Researchers from the University of California San Diego in the US pooled data from two clinical trials with 3,325 combined participants and a prospective study involving 1,713 participants to examine the association between risk of female breast cancer and a broad range of serum 25-hydroxyvitamin D (25(OH)D) concentrations, which was chosen as the marker because it is the main form of vitamin D in blood. All women were age 55 or older. The average age was 63. Data were collected between 2002 and 2017. Participants were free of cancer at enrollment and were followed for a mean period of four years.

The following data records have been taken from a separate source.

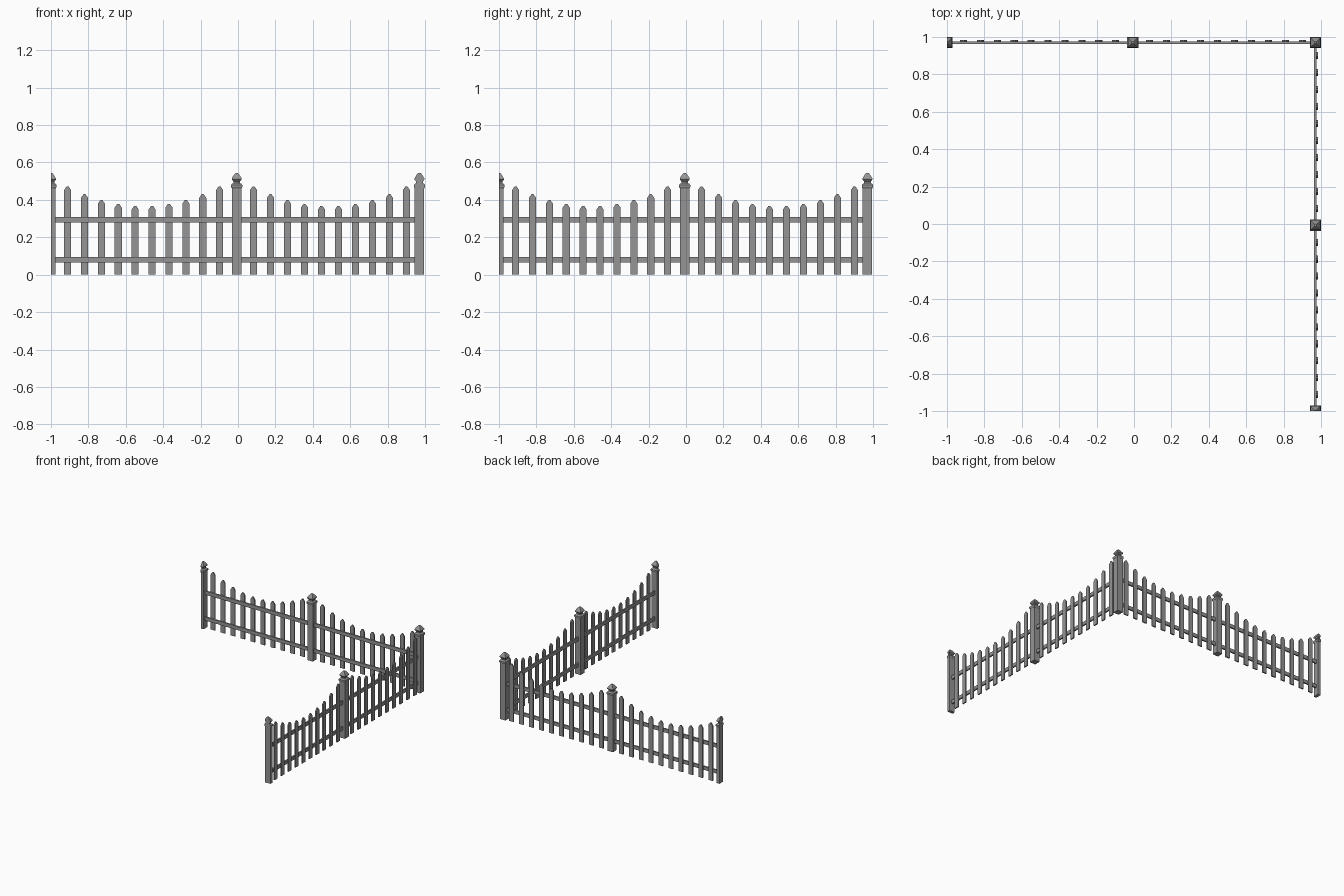
import bpy, bmesh

if "Cube" in bpy.data.objects:
    bpy.data.objects.remove(bpy.data.objects["Cube"])

LINE = 0.97          # offset of each fence run from the centre
MID, END = -0.007, -1.0

paint = bpy.data.materials.new("dark_grey_paint")
paint.diffuse_color = (0.3, 0.3, 0.3, 1)
paint.use_nodes = True
paint.node_tree.nodes["Principled BSDF"].inputs["Base Color"].default_value = paint.diffuse_color


def finish(name, bm, swap):
    # the side run is the back run with x and y exchanged
    if swap:
        for v in bm.verts:
            v.co.x, v.co.y = v.co.y, v.co.x
    bmesh.ops.recalc_face_normals(bm, faces=bm.faces)
    me = bpy.data.meshes.new(name)
    bm.to_mesh(me)
    bm.free()
    me.materials.append(paint)
    bpy.context.collection.objects.link(bpy.data.objects.new(name, me))


def square_stack(bm, cx, cy, rows, half):
    # square sections (z, half width) joined up; half posts are cut at cx
    prev = None
    for z, h in rows:
        lo = 0 if half else -h
        ring = [bm.verts.new((cx + a, cy + b, z))
                for a, b in ((lo, -h), (h, -h), (h, h), (lo, h))]
        if prev:
            for i in range(4):
                j = (i + 1) % 4
                bm.faces.new((prev[i], prev[j], ring[j], ring[i]))
        else:
            bm.faces.new(ring[::-1])
        prev = ring
    bm.faces.new(prev)


def prism(bm, pts, y0, y1):
    # x-z outline given thickness in y
    a = [bm.verts.new((x, y0, z)) for x, z in pts]
    b = [bm.verts.new((x, y1, z)) for x, z in pts]
    bm.faces.new(a)
    bm.faces.new(b[::-1])
    for i in range(len(pts)):
        j = (i + 1) % len(pts)
        bm.faces.new((a[i], b[i], b[j], a[j]))


def post(name, x, swap, half=False):
    bm = bmesh.new()
    # shaft
    square_stack(bm, x, LINE, [(0, 0.025), (0.465, 0.025)], half)
    # collar, neck and finial
    square_stack(bm, x, LINE, [(0.462, 0.026), (0.468, 0.03), (0.479, 0.03),
                               (0.486, 0.025), (0.489, 0.018), (0.499, 0.018),
                               (0.508, 0.026), (0.516, 0.026), (0.535, 0.014),
                               (0.544, 0.006)], half)
    finish(name, bm, swap)


def run(tag, swap):
    # rails
    for label, z0, z1 in (("lower", 0.066, 0.095), ("upper", 0.278, 0.308)):
        bm = bmesh.new()
        prism(bm, [(-0.985, z0), (0.95, z0), (0.95, z1), (-0.985, z1)], 0.963, 0.975)
        finish(f"{tag}_{label}_rail", bm, swap)
    # pickets dipping in a curve between posts
    bm = bmesh.new()
    for start, step in ((-0.911, 0.0903), (0.083, 0.0908)):
        for i in range(10):
            x = start + step * i
            top = 0.367 + 0.0052 * (i - 4.5) ** 2
            w = 0.019
            prism(bm, [(x - w, 0), (x + w, 0), (x + w, top - 0.02),
                       (x + 0.005, top), (x - 0.005, top), (x - w, top - 0.02)],
                  0.974, 0.984)
    finish(f"{tag}_pickets", bm, swap)
    # posts
    post(f"{tag}_middle_post", MID, swap)
    post(f"{tag}_end_half_post", END, swap, half=True)


run("back", False)
run("side", True)
post("corner_post", LINE, False)
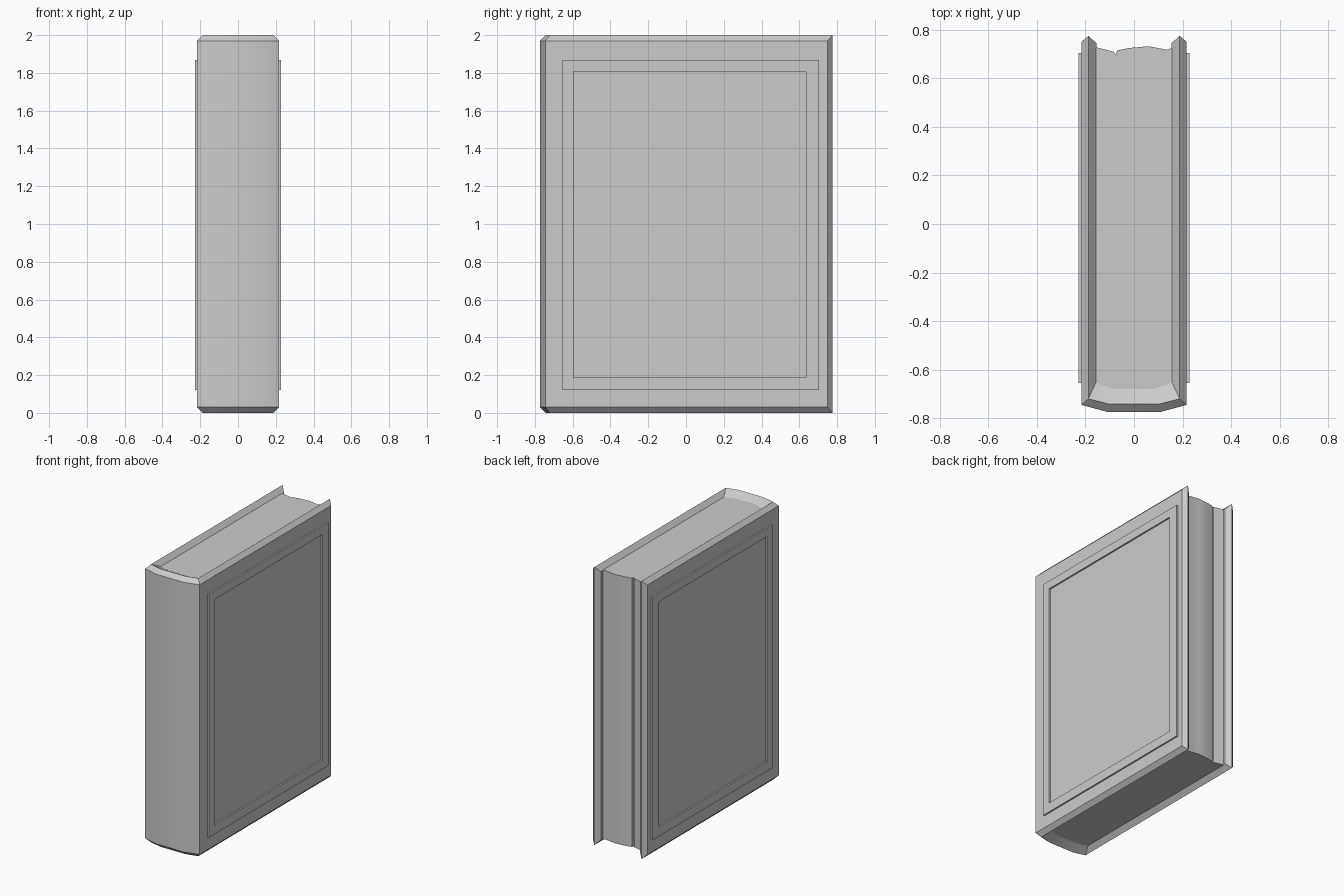
import bpy

if "Cube" in bpy.data.objects:
    bpy.data.objects.remove(bpy.data.objects["Cube"])

H = 2.0


def make(name, verts, faces, smooth=True):
    mesh = bpy.data.meshes.new(name)
    mesh.from_pydata(verts, [], faces)
    obj = bpy.data.objects.new(name, mesh)
    bpy.context.collection.objects.link(obj)
    bpy.ops.object.select_all(action='DESELECT')
    obj.select_set(True)
    bpy.context.view_layer.objects.active = obj
    bpy.ops.object.mode_set(mode='EDIT')
    bpy.ops.mesh.select_all(action='SELECT')
    bpy.ops.mesh.normals_make_consistent(inside=False)
    bpy.ops.object.mode_set(mode='OBJECT')
    if smooth:
        bpy.ops.object.shade_smooth_by_angle(angle=0.52)
    return obj


# Cover: a U-shaped band whose edges come to a ridge.
# Each station holds its outer, ridge and inner points in plan.
half = [
    ((0.217, 0.75), (0.188, 0.775), (0.155, 0.745)),
    ((0.217, -0.745), (0.188, -0.72), (0.155, -0.65)),
    ((0.11, -0.774), (0.10, -0.742), (0.08, -0.678)),
]
stations = half + [tuple((-x, y) for x, y in s) for s in reversed(half)]
verts, faces = [], []
for o, r, i in stations:
    verts += [(*o, 0.03), (*r, 0), (*i, 0.035),
              (*i, H - 0.035), (*r, H), (*o, H - 0.03)]
for s in range(len(stations) - 1):
    a, b = s * 6, s * 6 + 6
    for k in range(6):
        n = (k + 1) % 6
        faces.append((a + k, a + n, b + n, b + k))
for e in (0, (len(stations) - 1) * 6):
    faces += [(e, e + 1, e + 4, e + 5), (e + 1, e + 2, e + 3, e + 4)]
make("cover", verts, faces)

# Page block with a slightly uneven fore edge
outline = [(-0.157, -0.655), (-0.08, -0.68), (0.08, -0.68), (0.157, -0.655),
           (0.157, 0.725), (0.135, 0.718), (0.06, 0.732), (-0.02, 0.725),
           (-0.07, 0.715), (-0.075, 0.698), (-0.085, 0.71), (-0.157, 0.728)]
n = len(outline)
verts = [(x, y, z) for z in (0.033, H - 0.033) for x, y in outline]
faces = [tuple(range(n)), tuple(range(n, 2 * n))]
faces += [(i, (i + 1) % n, n + (i + 1) % n, n + i) for i in range(n)]
make("pages", verts, faces)


# Raised rectangular border on each cover board
def border(name, side):
    def rect(x, y0, y1, z0, z1):
        return [(side * x, y, z) for y, z in
                ((y0, z0), (y1, z0), (y1, z1), (y0, z1))]
    big, small = (-0.655, 0.705, 0.12, 1.868), (-0.595, 0.635, 0.187, 1.808)
    loops = [rect(0.212, *big), rect(0.228, *big),
             rect(0.228, *small), rect(0.212, *small)]
    v = [p for loop in loops for p in loop]
    f = []
    for k in range(4):
        a, b = k * 4, (k + 1) % 4 * 4
        for i in range(4):
            j = (i + 1) % 4
            f.append((a + i, a + j, b + j, b + i))
    make(name, v, f, smooth=False)


border("right_border", 1)
border("left_border", -1)
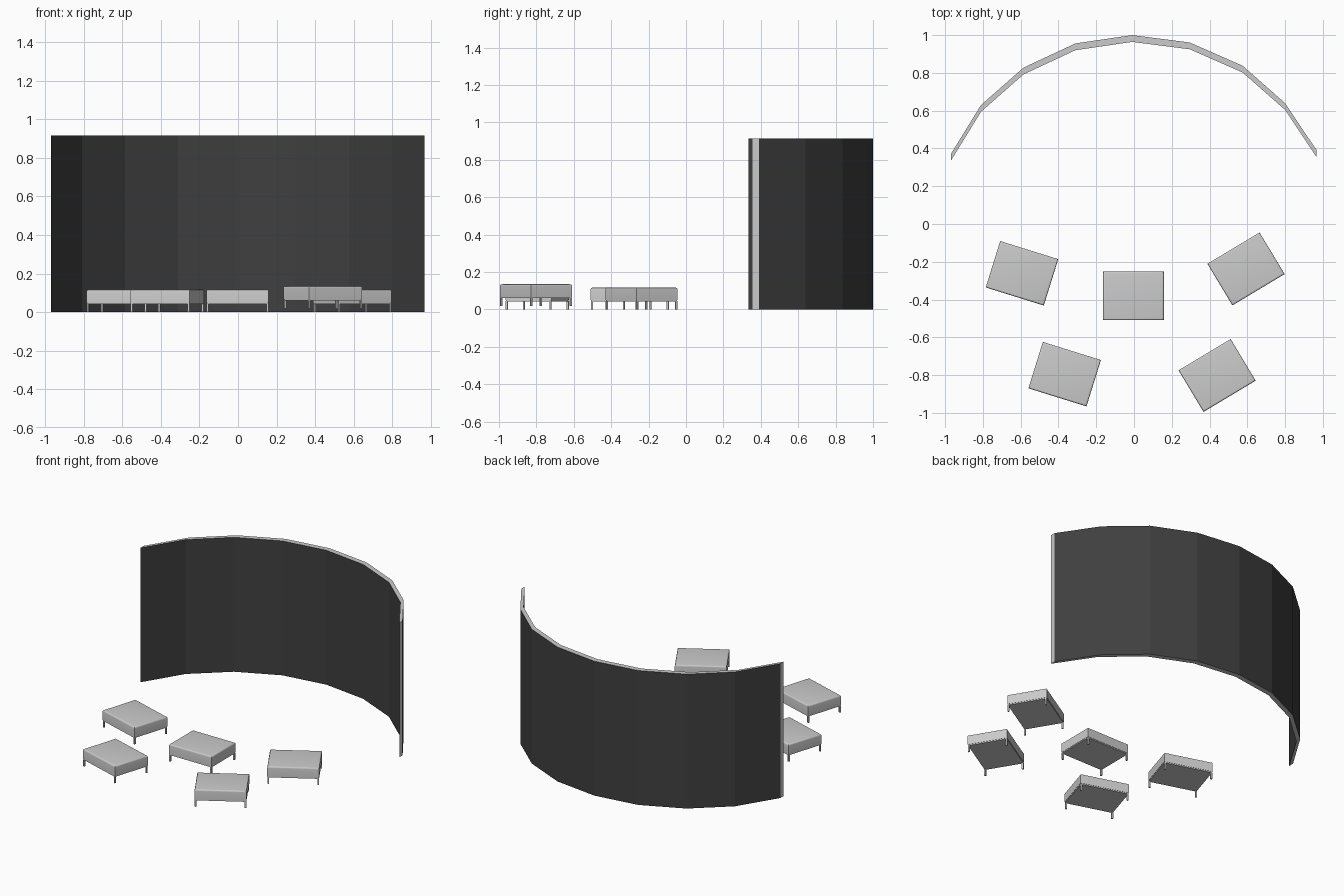
import bpy, bmesh, math
from mathutils import Matrix, Vector

if "Cube" in bpy.data.objects:
    bpy.data.objects.remove(bpy.data.objects["Cube"])


def finish(bm, name, matrix=None):
    bmesh.ops.recalc_face_normals(bm, faces=bm.faces)
    me = bpy.data.meshes.new(name)
    bm.to_mesh(me)
    bm.free()
    ob = bpy.data.objects.new(name, me)
    bpy.context.collection.objects.link(ob)
    if matrix:
        ob.matrix_world = matrix
    return ob


def add_box(bm, cx, cy, sx, sy, z0, z1):
    m = Matrix.Translation((cx, cy, (z0 + z1) / 2)) @ Matrix.Diagonal((sx, sy, z1 - z0, 1))
    return bmesh.ops.create_cube(bm, size=1, matrix=m)["verts"]


def material(name, v):
    m = bpy.data.materials.new(name)
    m.diffuse_color = (v, v, v, 1)
    m.use_nodes = True
    m.node_tree.nodes["Principled BSDF"].inputs["Base Color"].default_value = m.diffuse_color
    return m


# Curved screen: faceted arc extruded upward, dark on its two broad sides
arc = [(-0.97, 0.37), (-0.81, 0.63), (-0.585, 0.828), (-0.31, 0.956), (-0.01, 1.0),
       (0.295, 0.961), (0.575, 0.838), (0.80, 0.64), (0.967, 0.39)]
thick, height = 0.036, 0.915
bm = bmesh.new()
outline = arc + [(x, y - thick) for x, y in reversed(arc)]
n = len(outline)
low = [bm.verts.new((x, y, 0)) for x, y in outline]
high = [bm.verts.new((x, y, height)) for x, y in outline]
last = len(arc) - 1
for i in range(n):
    j = (i + 1) % n
    f = bm.faces.new((low[i], low[j], high[j], high[i]))
    f.material_index = 0 if i in (last, n - 1) else 1
for ring in (low, high):
    for i in range(last):
        bm.faces.new((ring[i], ring[i + 1], ring[n - 2 - i], ring[n - 1 - i]))
screen = finish(bm, "curved_screen")
screen.data.materials.append(material("screen_edge", 0.8))
screen.data.materials.append(material("screen_dark", 0.05))

# Stools: padded seat, thin frame and four corner legs
W, D = 0.322, 0.257


def stool(tag, x, y, z, angle):
    place = Matrix.Translation((x, y, z)) @ Matrix.Rotation(math.radians(angle), 4, 'Z')

    # cushion with rounded upper edges
    bm = bmesh.new()
    add_box(bm, 0, 0, W, D, 0.05, 0.117)
    top = [e for e in bm.edges if all(v.co.z > 0.1 for v in e.verts)]
    bmesh.ops.bevel(bm, geom=top, offset=0.010, segments=4, profile=0.5, affect='EDGES')
    seat = finish(bm, tag + "_seat", place)
    bpy.ops.object.select_all(action='DESELECT')
    seat.select_set(True)
    bpy.context.view_layer.objects.active = seat
    bpy.ops.object.shade_smooth_by_angle(angle=math.radians(40))

    # frame plate under the cushion
    bm = bmesh.new()
    add_box(bm, 0, 0, W - 0.004, D - 0.004, 0.043, 0.05)
    finish(bm, tag + "_frame", place)

    # legs
    t = 0.010
    bm = bmesh.new()
    for sx in (-1, 1):
        for sy in (-1, 1):
            add_box(bm, sx * (W - t - 0.002) / 2, sy * (D - t - 0.002) / 2, t, t, 0, 0.045)
    finish(bm, tag + "_legs", place)


stool("left_back_stool", -0.593, -0.261, 0, -17.3)
stool("middle_stool", -0.003, -0.381, 0, 0)
stool("right_back_stool", 0.593, -0.238, 0, 31)
stool("left_front_stool", -0.367, -0.795, 0, -17.3)
stool("right_front_stool", 0.44, -0.802, 0.018, 31)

Vitamin D levels in blood were measured during study visits.
Over the course of the combined studies, 77 new cases of breast cancer were diagnosed for an age-adjusted incidence rate of 512 cases per 100,000 person-years. Researchers identified the minimum healthy level of 25(OH)D in blood plasma to be 60 nanograms per millilitre (ng/ml), substantially higher than the 20 ng/ml recommended in 2010 by the National Academy of Medicine, a US health advisory group.
"We found that participants with blood levels of 25(OH)D that were above 60 ng/ml had one-fifth the risk of breast cancer compared to those with less than 20 ng/ml," said Cedric F Garland, a professor at the UC San Diego.
Risk of cancer appeared to decline with greater levels of serum vitamin D. Garland, who has previously studied connections between serum vitamin D levels and several types of cancer, said the study builds upon previous research linking vitamin D deficiency to a higher risk of breast cancer.
"This study was limited to postmenopausal breast cancer. Further research is needed on whether high 25(OH)D levels might prevent premenopausal breast cancer," Garland said.